*** Data records

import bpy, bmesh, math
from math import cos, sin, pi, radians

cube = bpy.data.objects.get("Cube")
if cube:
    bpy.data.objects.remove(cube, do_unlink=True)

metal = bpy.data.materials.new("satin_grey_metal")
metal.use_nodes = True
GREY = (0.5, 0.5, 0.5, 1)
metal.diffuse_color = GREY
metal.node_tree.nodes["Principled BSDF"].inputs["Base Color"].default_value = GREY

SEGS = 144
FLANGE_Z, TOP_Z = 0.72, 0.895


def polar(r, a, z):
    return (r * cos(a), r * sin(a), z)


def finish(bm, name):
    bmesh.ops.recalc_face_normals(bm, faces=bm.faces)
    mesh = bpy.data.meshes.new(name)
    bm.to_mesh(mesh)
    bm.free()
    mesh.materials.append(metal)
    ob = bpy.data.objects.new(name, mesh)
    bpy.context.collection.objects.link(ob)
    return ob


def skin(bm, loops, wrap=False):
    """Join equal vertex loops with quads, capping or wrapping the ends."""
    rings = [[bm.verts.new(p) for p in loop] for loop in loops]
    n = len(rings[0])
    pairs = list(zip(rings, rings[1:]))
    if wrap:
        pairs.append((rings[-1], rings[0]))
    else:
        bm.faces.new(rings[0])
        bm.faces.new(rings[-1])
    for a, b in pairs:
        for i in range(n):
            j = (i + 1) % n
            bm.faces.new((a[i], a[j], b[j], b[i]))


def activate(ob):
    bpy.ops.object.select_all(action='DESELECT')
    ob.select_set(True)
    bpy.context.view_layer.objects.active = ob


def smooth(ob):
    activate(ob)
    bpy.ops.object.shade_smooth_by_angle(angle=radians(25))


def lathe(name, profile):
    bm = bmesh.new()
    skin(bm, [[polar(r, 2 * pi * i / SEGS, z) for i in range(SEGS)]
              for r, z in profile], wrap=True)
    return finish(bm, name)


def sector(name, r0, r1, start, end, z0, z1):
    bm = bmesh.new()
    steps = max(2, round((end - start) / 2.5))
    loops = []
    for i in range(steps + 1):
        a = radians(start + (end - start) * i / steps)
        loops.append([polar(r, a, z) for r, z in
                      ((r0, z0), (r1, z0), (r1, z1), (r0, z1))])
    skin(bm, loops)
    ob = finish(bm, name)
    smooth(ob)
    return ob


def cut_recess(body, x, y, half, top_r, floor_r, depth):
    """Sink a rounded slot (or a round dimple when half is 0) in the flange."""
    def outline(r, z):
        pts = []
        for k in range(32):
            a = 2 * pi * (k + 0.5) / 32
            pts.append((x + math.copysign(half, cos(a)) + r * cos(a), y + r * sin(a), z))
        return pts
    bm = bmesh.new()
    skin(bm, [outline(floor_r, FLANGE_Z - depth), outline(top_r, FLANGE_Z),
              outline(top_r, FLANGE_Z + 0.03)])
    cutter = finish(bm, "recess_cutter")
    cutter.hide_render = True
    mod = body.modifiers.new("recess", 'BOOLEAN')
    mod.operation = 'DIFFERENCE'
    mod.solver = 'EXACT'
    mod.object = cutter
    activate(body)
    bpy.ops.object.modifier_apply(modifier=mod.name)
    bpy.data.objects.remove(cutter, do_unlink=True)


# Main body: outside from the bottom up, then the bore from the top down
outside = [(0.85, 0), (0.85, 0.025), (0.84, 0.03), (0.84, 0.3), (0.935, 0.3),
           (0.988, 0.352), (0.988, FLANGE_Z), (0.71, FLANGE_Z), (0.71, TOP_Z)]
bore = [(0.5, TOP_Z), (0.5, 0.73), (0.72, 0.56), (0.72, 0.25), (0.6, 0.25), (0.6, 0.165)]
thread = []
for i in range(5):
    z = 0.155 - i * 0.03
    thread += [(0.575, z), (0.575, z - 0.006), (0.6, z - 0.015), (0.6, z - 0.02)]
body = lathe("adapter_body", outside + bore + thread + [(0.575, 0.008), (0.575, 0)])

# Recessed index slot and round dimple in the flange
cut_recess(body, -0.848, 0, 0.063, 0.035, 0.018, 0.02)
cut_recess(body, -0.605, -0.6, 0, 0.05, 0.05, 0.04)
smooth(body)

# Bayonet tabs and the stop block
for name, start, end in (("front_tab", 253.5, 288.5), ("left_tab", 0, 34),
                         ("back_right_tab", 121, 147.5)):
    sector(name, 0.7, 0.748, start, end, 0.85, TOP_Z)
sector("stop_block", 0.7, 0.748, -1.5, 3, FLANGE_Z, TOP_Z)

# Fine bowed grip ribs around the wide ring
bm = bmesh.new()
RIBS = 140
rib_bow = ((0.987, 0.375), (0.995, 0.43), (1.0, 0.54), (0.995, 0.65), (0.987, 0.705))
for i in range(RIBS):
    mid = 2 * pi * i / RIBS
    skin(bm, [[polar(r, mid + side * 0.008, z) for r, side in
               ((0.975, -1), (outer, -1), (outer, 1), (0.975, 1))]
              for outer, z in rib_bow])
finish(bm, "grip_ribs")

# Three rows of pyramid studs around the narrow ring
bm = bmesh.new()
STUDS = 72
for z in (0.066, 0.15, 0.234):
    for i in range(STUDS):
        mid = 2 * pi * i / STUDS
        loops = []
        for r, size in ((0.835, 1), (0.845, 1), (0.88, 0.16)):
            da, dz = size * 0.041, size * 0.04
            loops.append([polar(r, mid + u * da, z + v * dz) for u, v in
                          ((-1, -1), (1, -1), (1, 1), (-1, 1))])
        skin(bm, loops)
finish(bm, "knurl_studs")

******

• [What you need to do]: Only one stretch is wanted, so please give again exactly the lines from the start of the data through the line containing "rings = [[bm.verts.new(p)", both ends included.

• [Your response]:
import bpy, bmesh, math
from math import cos, sin, pi, radians

cube = bpy.data.objects.get("Cube")
if cube:
    bpy.data.objects.remove(cube, do_unlink=True)

metal = bpy.data.materials.new("satin_grey_metal")
metal.use_nodes = True
GREY = (0.5, 0.5, 0.5, 1)
metal.diffuse_color = GREY
metal.node_tree.nodes["Principled BSDF"].inputs["Base Color"].default_value = GREY

SEGS = 144
FLANGE_Z, TOP_Z = 0.72, 0.895


def polar(r, a, z):
    return (r * cos(a), r * sin(a), z)


def finish(bm, name):
    bmesh.ops.recalc_face_normals(bm, faces=bm.faces)
    mesh = bpy.data.meshes.new(name)
    bm.to_mesh(mesh)
    bm.free()
    mesh.materials.append(metal)
    ob = bpy.data.objects.new(name, mesh)
    bpy.context.collection.objects.link(ob)
    return ob


def skin(bm, loops, wrap=False):
    """Join equal vertex loops with quads, capping or wrapping the ends."""
    rings = [[bm.verts.new(p) for p in loop] for loop in loops]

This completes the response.